◆ Material for the task:
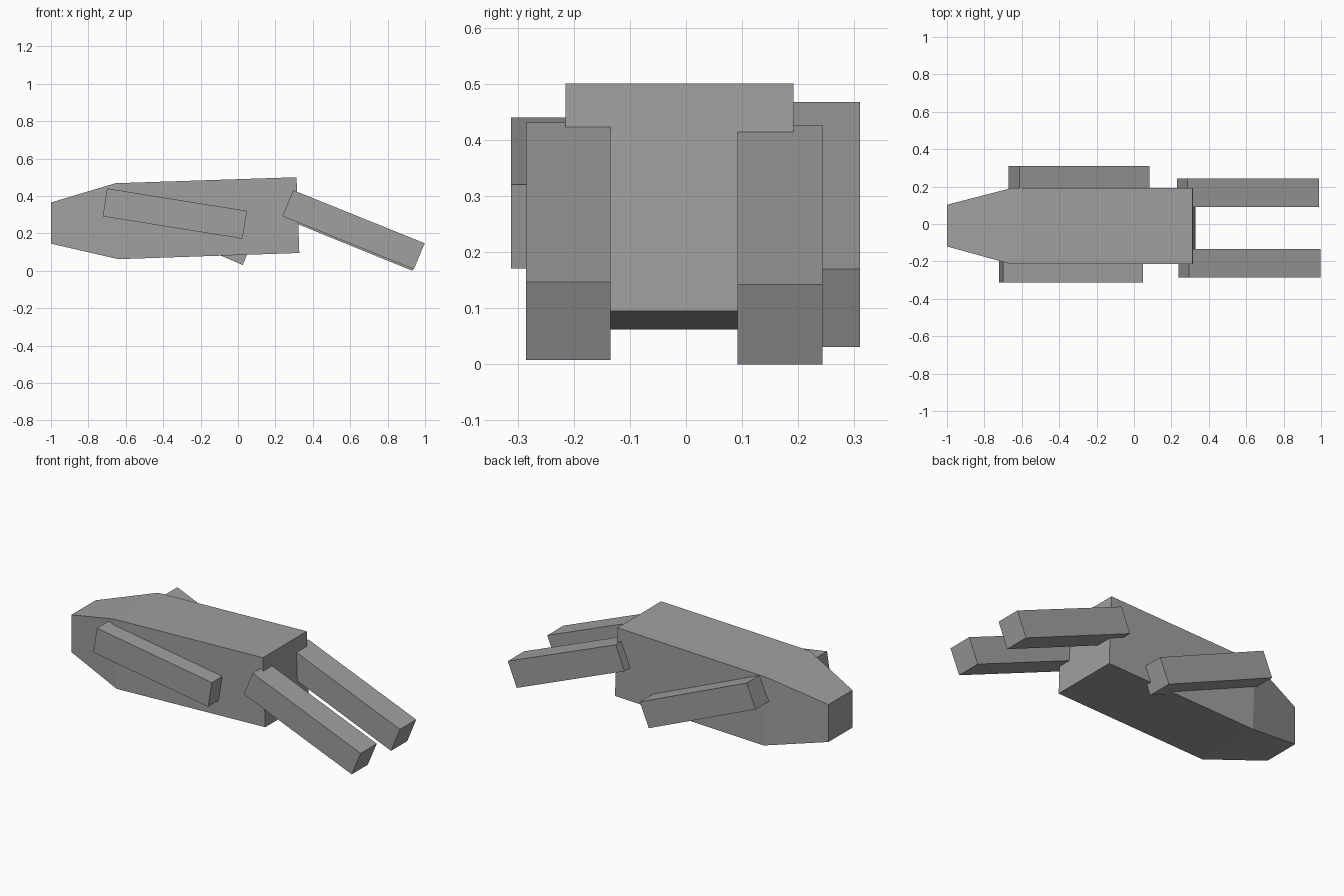
import bpy
import bmesh

if "Cube" in bpy.data.objects:
    bpy.data.objects.remove(bpy.data.objects["Cube"], do_unlink=True)

grey = bpy.data.materials.new("plain grey")
grey.use_nodes = True
grey.diffuse_color = (0.35, 0.35, 0.35, 1)
grey.node_tree.nodes["Principled BSDF"].inputs["Base Color"].default_value = (0.35, 0.35, 0.35, 1)


def loft(name, rings):
    """Flat-shaded solid through four-cornered rings, capped at both ends."""
    bm = bmesh.new()
    loops = [[bm.verts.new(p) for p in ring] for ring in rings]
    for a, b in zip(loops, loops[1:]):
        for i in range(4):
            j = (i + 1) % 4
            bm.faces.new((a[i], a[j], b[j], b[i]))
    bm.faces.new(loops[0])
    bm.faces.new(loops[-1])
    bmesh.ops.recalc_face_normals(bm, faces=bm.faces)
    mesh = bpy.data.meshes.new(name)
    bm.to_mesh(mesh)
    bm.free()
    mesh.materials.append(grey)
    obj = bpy.data.objects.new(name, mesh)
    bpy.context.collection.objects.link(obj)
    return obj


def section(bottom, top, y0, y1):
    """Body cross-section between a bottom and a top (x, z) point."""
    (xb, zb), (xt, zt) = bottom, top
    return [(xb, y0, zb), (xb, y1, zb), (xt, y1, zt), (xt, y0, zt)]


def limb(name, corners, y0, y1):
    """Tilted bar: a side outline of (x, z) corners extruded along y."""
    return loft(name, [[(x, y, z) for x, z in corners] for y in (y0, y1)])


# Body: tapered snout end, then a long box
loft("body", [
    section((-1.0, 0.145), (-1.0, 0.365), -0.12, 0.103),
    section((-0.64, 0.062), (-0.655, 0.468), -0.215, 0.192),
    section((0.328, 0.095), (0.313, 0.50), -0.215, 0.192),
])

# Hind legs, trailing downwards from the rear of the body
limb("right_hind_leg", [(0.295, 0.431), (0.998, 0.147), (0.94, 0.008), (0.238, 0.292)], -0.285, -0.135)
limb("left_hind_leg", [(0.287, 0.426), (0.99, 0.142), (0.932, 0.0), (0.23, 0.286)], 0.092, 0.243)

# Front legs, laid along the flanks and partly sunk into the body
limb("right_front_leg", [(-0.70, 0.44), (0.048, 0.32), (0.024, 0.171), (-0.723, 0.291)], -0.312, -0.162)
limb("left_front_leg", [(-0.612, 0.467), (0.084, 0.17), (0.025, 0.031), (-0.671, 0.328)], 0.16, 0.31)
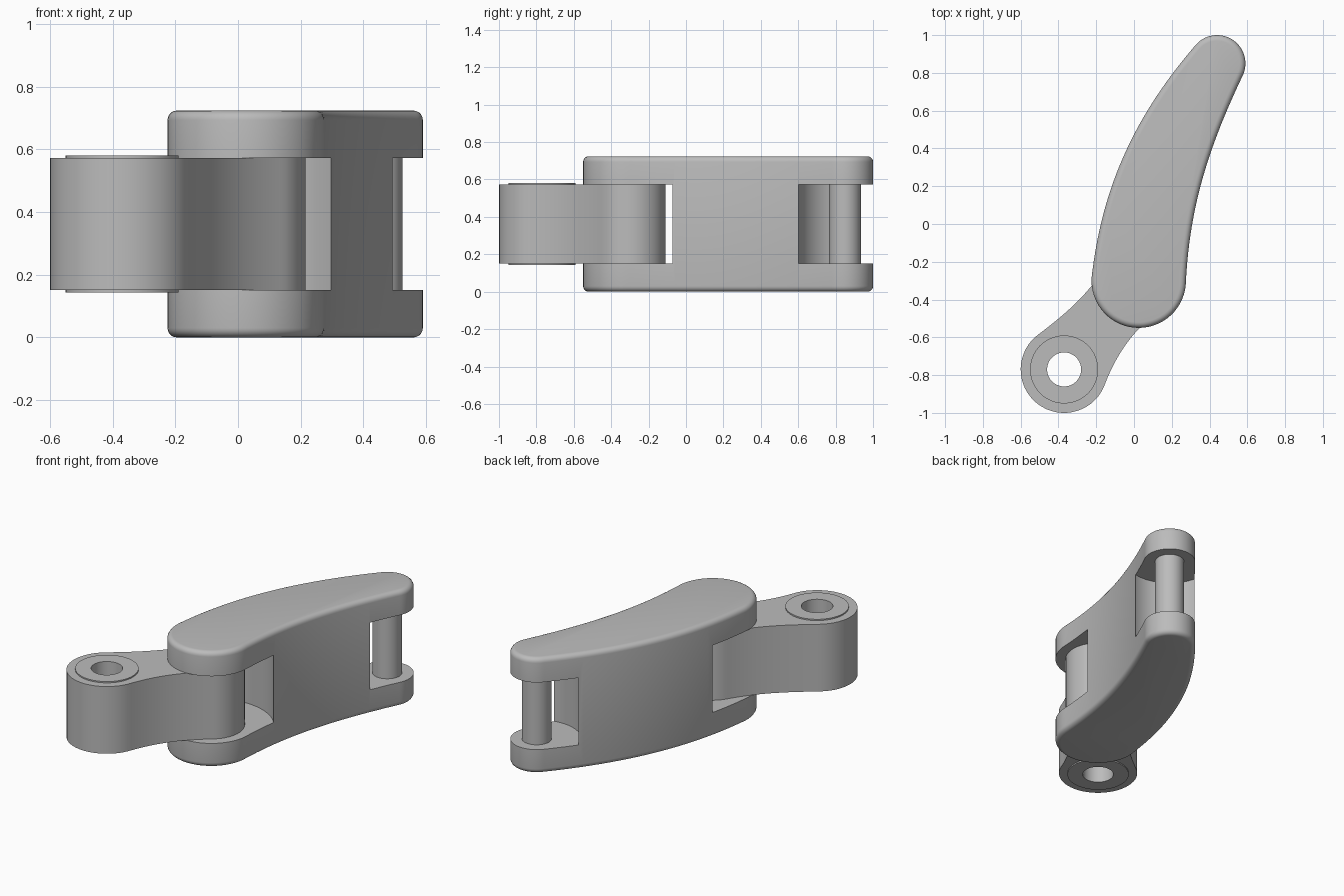
import bpy, bmesh, math
from mathutils import Vector

cube = bpy.data.objects.get("Cube")
if cube:
    bpy.data.objects.remove(cube, do_unlink=True)

mat = bpy.data.materials.new("plain_grey")
mat.use_nodes = True
GREY = (0.5, 0.5, 0.5, 1)
mat.diffuse_color = GREY
mat.node_tree.nodes["Principled BSDF"].inputs["Base Color"].default_value = GREY

# Shared dimensions: pivot centres and heights
PIVOT = Vector((0.025, -0.30))
PIN = Vector((0.44, 0.85))
EYE = Vector((-0.37, -0.77))
SLOT_LOW, SLOT_HIGH, TOP = 0.152, 0.573, 0.724


def arc(centre, radius, start, end, steps=32):
    """Points along a circular arc, angles in degrees."""
    angles = [math.radians(start + (end - start) * i / steps) for i in range(steps + 1)]
    return [centre + radius * Vector((math.cos(a), math.sin(a))) for a in angles]


def join_arcs(first, second, pull=0.36, steps=24):
    """Smooth flank leaving the first arc and entering the second on their tangents."""
    p0, p3 = first[-1], second[0]
    reach = (p3 - p0).length * pull
    p1 = p0 + (first[-1] - first[-2]).normalized() * reach
    p2 = p3 - (second[1] - second[0]).normalized() * reach
    pts = []
    for i in range(1, steps):
        t = i / steps
        s = 1 - t
        pts.append(s**3 * p0 + 3 * s * s * t * p1 + 3 * s * t * t * p2 + t**3 * p3)
    return pts


def finish(name, bm):
    bmesh.ops.recalc_face_normals(bm, faces=bm.faces)
    mesh = bpy.data.meshes.new(name)
    bm.to_mesh(mesh)
    bm.free()
    mesh.materials.append(mat)
    obj = bpy.data.objects.new(name, mesh)
    bpy.context.collection.objects.link(obj)
    return obj


def prism(name, outline, low, high):
    """Upright solid with the given plan outline."""
    bm = bmesh.new()
    face = bm.faces.new([bm.verts.new((p.x, p.y, low)) for p in outline])
    top = bmesh.ops.extrude_face_region(bm, geom=[face])["geom"]
    verts = [g for g in top if isinstance(g, bmesh.types.BMVert)]
    bmesh.ops.translate(bm, verts=verts, vec=(0, 0, high - low))
    return finish(name, bm)


def cylinder(name, centre, radius, low, high):
    return prism(name, arc(centre, radius, 0, 360, 96)[:-1], low, high)


def cut(obj, cutter):
    cutter.hide_render = True
    cutter.hide_set(True)
    mod = obj.modifiers.new("cut", "BOOLEAN")
    mod.operation = "DIFFERENCE"
    mod.solver = "EXACT"
    mod.object = cutter


def apply_and_shade(obj):
    """Bake the modifiers, then smooth the round walls and keep edges sharp."""
    bpy.context.view_layer.update()
    graph = bpy.context.evaluated_depsgraph_get()
    mesh = bpy.data.meshes.new_from_object(obj.evaluated_get(graph))
    obj.modifiers.clear()
    obj.data = mesh
    bpy.ops.object.select_all(action="DESELECT")
    obj.select_set(True)
    bpy.context.view_layer.objects.active = obj
    bpy.ops.object.shade_smooth_by_angle(angle=math.radians(30))


# Curved lever handle with rounded rims and a slot at each end
small_end = arc(PIN, 0.15, 142, -28)
big_end = arc(PIVOT, 0.25, 0, -190)
outline = small_end + join_arcs(small_end, big_end) + big_end + join_arcs(big_end, small_end)
handle = prism("lever_handle", outline, 0, TOP)
bevel = handle.modifiers.new("rounded_rim", "BEVEL")
bevel.width = 0.03
bevel.segments = 5
bevel.limit_method = "ANGLE"
bevel.angle_limit = math.radians(60)
slots = [cylinder("link_slot_cutter", PIVOT, 0.355, SLOT_LOW, SLOT_HIGH),
         cylinder("pin_slot_cutter", PIN, 0.253, SLOT_LOW, SLOT_HIGH)]
for slot in slots:
    cut(handle, slot)

# Pin across the narrow end
pin = cylinder("cross_pin", PIN, 0.085, SLOT_LOW, SLOT_HIGH)

# Link with a waist, swinging in the wide slot
outer_eye = arc(EYE, 0.23, 124, 342)
inner_eye = arc(PIVOT, 0.19, -55, 152)
outline = outer_eye + join_arcs(outer_eye, inner_eye) + inner_eye + join_arcs(inner_eye, outer_eye)
link = prism("pivot_link", outline, SLOT_LOW, SLOT_HIGH)
bore = cylinder("link_bore_cutter", EYE, 0.17, -0.1, TOP)
cut(link, bore)

# Bushing standing slightly proud of the link
bushing = cylinder("bushing", EYE, 0.18, SLOT_LOW - 0.008, SLOT_HIGH + 0.008)
hole = cylinder("bushing_hole_cutter", EYE, 0.09, -0.1, TOP)
cut(bushing, hole)

for part in (handle, pin, link, bushing):
    apply_and_shade(part)
for cutter in slots + [bore, hole]:
    bpy.data.objects.remove(cutter, do_unlink=True)
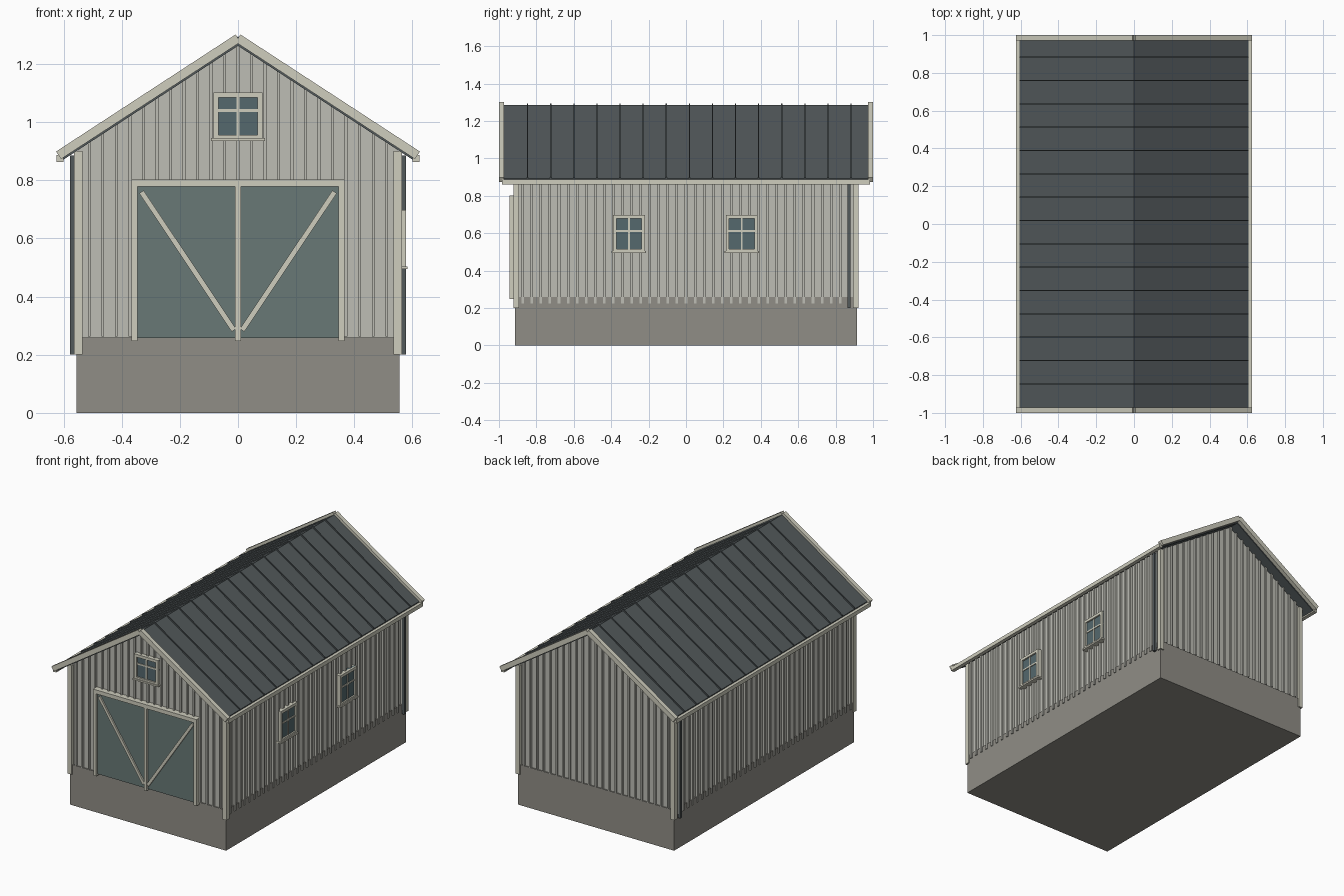
import bpy, bmesh, math
from mathutils import Vector

if "Cube" in bpy.data.objects:
    bpy.data.objects.remove(bpy.data.objects["Cube"])

def mat(name, c):
    m = bpy.data.materials.new(name)
    m.diffuse_color = (*c, 1)
    m.use_nodes = True
    m.node_tree.nodes["Principled BSDF"].inputs["Base Color"].default_value = m.diffuse_color
    return m

WALL = mat("wall_paint", (0.51, 0.51, 0.46))
TRIM = mat("trim_paint", (0.62, 0.61, 0.51))
BASE = mat("concrete", (0.28, 0.27, 0.24))
ROOF = mat("roof_metal", (0.085, 0.10, 0.105))
DOOR = mat("door_paint", (0.14, 0.19, 0.18))
GLASS = mat("glass", (0.09, 0.14, 0.155))

def add(name, bm, m):
    bmesh.ops.recalc_face_normals(bm, faces=bm.faces)
    me = bpy.data.meshes.new(name)
    bm.to_mesh(me)
    bm.free()
    ob = bpy.data.objects.new(name, me)
    bpy.context.collection.objects.link(ob)
    me.materials.append(m)
    return ob

def prism(bm, pts, y0, y1):
    """Extrude an xz outline along y."""
    f = bm.faces.new([bm.verts.new((x, y0, z)) for x, z in pts])
    r = bmesh.ops.extrude_face_region(bm, geom=[f])
    bmesh.ops.translate(bm, vec=(0, y1 - y0, 0),
                        verts=[g for g in r["geom"] if isinstance(g, bmesh.types.BMVert)])

def box(bm, x0, x1, y0, y1, z0, z1):
    prism(bm, [(x0, z0), (x1, z0), (x1, z1), (x0, z1)], y0, y1)

def beam(bm, a, b, w, y0, y1):
    """Rectangular bar between two xz points with square ends."""
    a, b = Vector(a), Vector(b)
    d = (b - a).normalized()
    n = Vector((-d.y, d.x)) * w / 2
    prism(bm, [a + n, b + n, b - n, a - n], y0, y1)

SL = 0.652                      # roof slope
under = lambda x: 1.262 - SL * abs(x)

# foundation and wall body
bm = bmesh.new()
box(bm, -.555, .555, -.913, .913, 0, .26)
add("foundation", bm, BASE)
bm = bmesh.new()
h = .548
prism(bm, [(-h, .255), (h, .255), (h, under(h)), (0, under(0)), (-h, under(h))], -.906, .906)
add("walls", bm, WALL)

# vertical battens on gable ends and long sides
bm = bmesh.new()
for i in range(-11, 12):
    x = i * .0465
    top = under(x) + .008
    box(bm, x - .005, x + .005, -.918, -.90, .79 if abs(x) < .36 else .262, top)
    box(bm, x - .005, x + .005, .90, .918, .262, top)
add("gable_battens", bm, WALL)
bm = bmesh.new()
for i in range(-18, 19):
    y = i * .0485
    for s in (-1, 1):
        box(bm, *sorted((s * .54, s * .562)), y - .007, y + .007, .225, .90)
add("side_battens", bm, WALL)

# corner boards
bm = bmesh.new()
for sx in (-1, 1):
    for sy in (-1, 1):
        box(bm, *sorted((sx * .535, sx * .564)), *sorted((sy * .893, sy * .922)), .2, .9)
add("corner_boards", bm, TRIM)

# roof panels, standing seams, barge boards and eave fascias
roof, seams, barge, fascia = (bmesh.new() for _ in range(4))
for s in (-1, 1):
    e = .605
    prism(roof, [(0, 1.262), (0, 1.287), (s * e, 1.287 - SL * e), (s * e, under(e))], -.975, .975)
    for i in range(1, 16):
        y = -.97 + .1235 * i
        prism(seams, [(0, 1.28), (0, 1.295), (s * e, 1.295 - SL * e), (s * e, 1.28 - SL * e)],
              y - .003, y + .003)
    for y in (-1, .972):
        beam(barge, (0, 1.288), (s * .617, 1.288 - SL * .617), .031, y, y + .028)
    box(fascia, *sorted((s * .6, s * .624)), -.985, .985, .862, .887)
add("roof_panels", roof, ROOF)
add("roof_seams", seams, ROOF)
add("barge_boards", barge, TRIM)
add("eave_fascias", fascia, TRIM)

# downspouts at the back corners
bm = bmesh.new()
for s in (-1, 1):
    box(bm, *sorted((s * .56, s * .577)), .863, .88, .2, .885)
add("downspouts", bm, ROOF)

# double door: leaves, frame, braces
bm = bmesh.new()
box(bm, -.35, .35, -.928, -.90, .257, .785)
add("door_leaves", bm, DOOR)
bm = bmesh.new()
for s in (-1, 1):
    box(bm, *sorted((s * .346, s * .367)), -.943, -.90, .248, .80)
box(bm, -.367, .367, -.945, -.90, .778, .803)
box(bm, -.01, .01, -.941, -.91, .248, .78)
add("door_frame", bm, TRIM)
bm = bmesh.new()
for s in (-1, 1):
    beam(bm, (s * .332, .76), (s * .014, .284), .018, -.938, -.92)
add("door_braces", bm, TRIM)

def window(name, cx, cz, w, hz, bar_z, origin, turn):
    """Four-pane window facing -y, then turned about z and placed."""
    fr, gl = bmesh.new(), bmesh.new()
    box(gl, -w, w, -.006, .02, -hz, hz)
    t = .018
    for s in (-1, 1):
        box(fr, *sorted((s * (w - t), s * w)), -.016, .02, -hz, hz)
        box(fr, -w, w, -.016, .02, *sorted((s * (hz - t), s * hz)))
    box(fr, -.005, .005, -.011, .01, -hz, hz)
    box(fr, -w, w, -.011, .01, bar_z - .005, bar_z + .005)
    box(fr, -w - .007, w + .007, -.022, .02, -hz - .003, -hz + .007)
    for part, b, m in (("_frame", fr, TRIM), ("_glass", gl, GLASS)):
        ob = add(name + part, b, m)
        ob.location = (*origin, cz)
        ob.rotation_euler.z = turn

window("gable_window", 0, 1.02, .085, .082, .02, (0, -.918), 0)
for n, y in (("front", -.305), ("rear", .298)):
    window("side_window_" + n, 0, .597, .085, .1, .015, (.561, y), math.pi / 2)
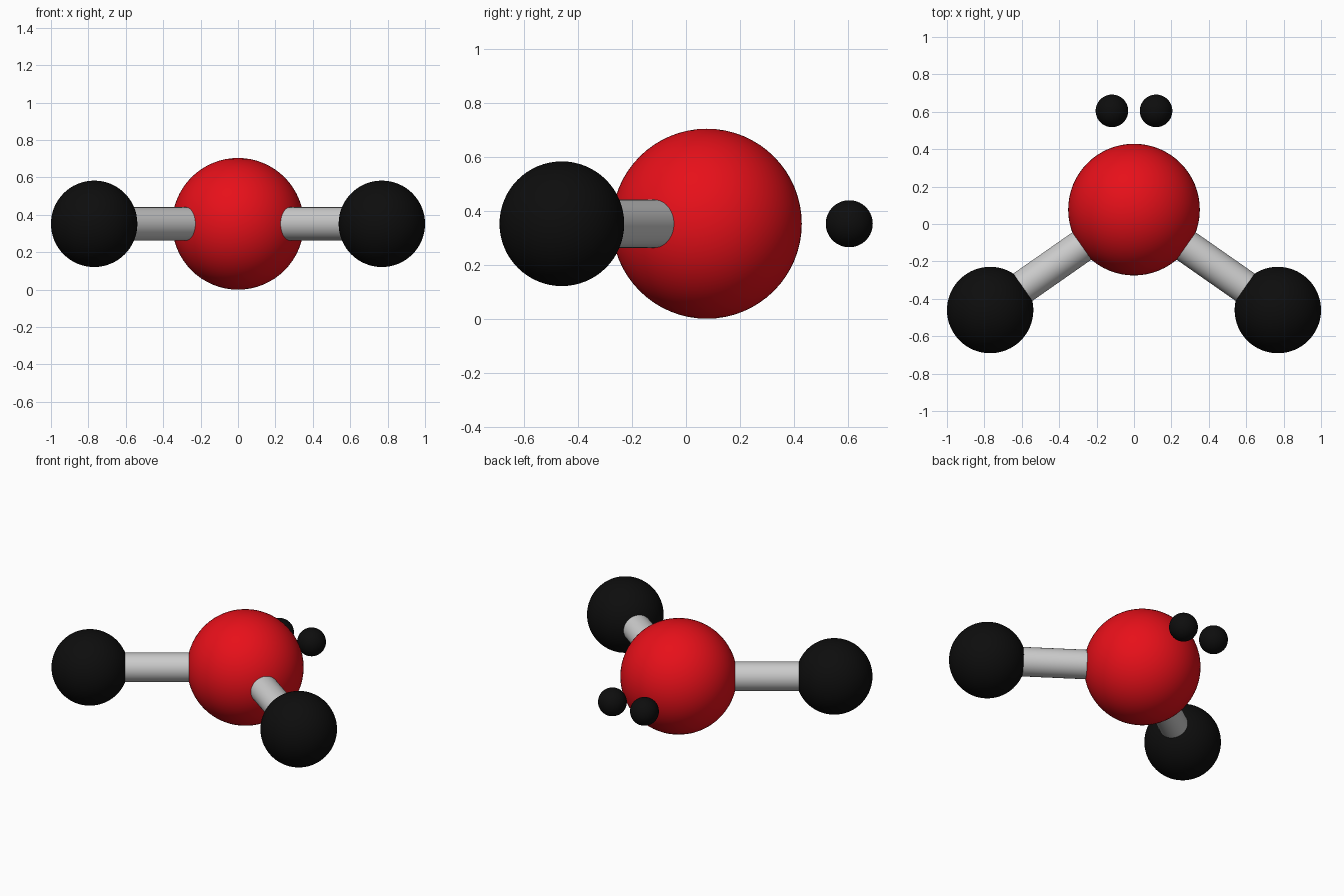
import bpy
from mathutils import Vector

if "Cube" in bpy.data.objects:
    bpy.data.objects.remove(bpy.data.objects["Cube"])

Z = 0.352                                   # height of the molecule's plane
CENTRE = Vector((0, 0.077, Z))


def material(name, rgb):
    m = bpy.data.materials.new(name)
    m.diffuse_color = (*rgb, 1)
    m.use_nodes = True
    m.node_tree.nodes["Principled BSDF"].inputs["Base Color"].default_value = m.diffuse_color
    return m


def ball(name, centre, radius, mat):
    bpy.ops.mesh.primitive_uv_sphere_add(segments=64, ring_count=32, radius=radius, location=centre)
    ob = bpy.context.object
    ob.name = name
    ob.data.materials.append(mat)
    bpy.ops.object.shade_smooth()


def rod(name, a, b, radius):
    d = b - a
    bpy.ops.mesh.primitive_cylinder_add(vertices=48, radius=radius, depth=d.length, location=(a + b) / 2)
    ob = bpy.context.object
    ob.name = name
    ob.rotation_euler = d.to_track_quat('Z', 'Y').to_euler()
    bpy.ops.object.shade_smooth_by_angle()


red = material("red", (0.8, 0.005, 0.01))
black = material("black", (0.004, 0.004, 0.004))

# Large central atom
ball("central_atom", CENTRE, 0.352, red)

# Mirrored outer atoms, bonds and lone-pair electrons
for side, s in (("left", -1), ("right", 1)):
    outer = Vector((s * 0.769, -0.46, Z))
    ball(f"{side}_outer_atom", outer, 0.231, black)
    rod(f"{side}_bond", CENTRE, outer, 0.089)
    ball(f"{side}_electron", (s * 0.118, 0.605, Z), 0.087, black)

◆ Task item: Repeat exactly the lines from the start of the entries down to the line with "for a, b in", keeping both ends but none of the pictures.

◆ Solution to the problem:
import bpy
import bmesh

if "Cube" in bpy.data.objects:
    bpy.data.objects.remove(bpy.data.objects["Cube"], do_unlink=True)

grey = bpy.data.materials.new("plain grey")
grey.use_nodes = True
grey.diffuse_color = (0.35, 0.35, 0.35, 1)
grey.node_tree.nodes["Principled BSDF"].inputs["Base Color"].default_value = (0.35, 0.35, 0.35, 1)


def loft(name, rings):
    """Flat-shaded solid through four-cornered rings, capped at both ends."""
    bm = bmesh.new()
    loops = [[bm.verts.new(p) for p in ring] for ring in rings]
    for a, b in zip(loops, loops[1:]):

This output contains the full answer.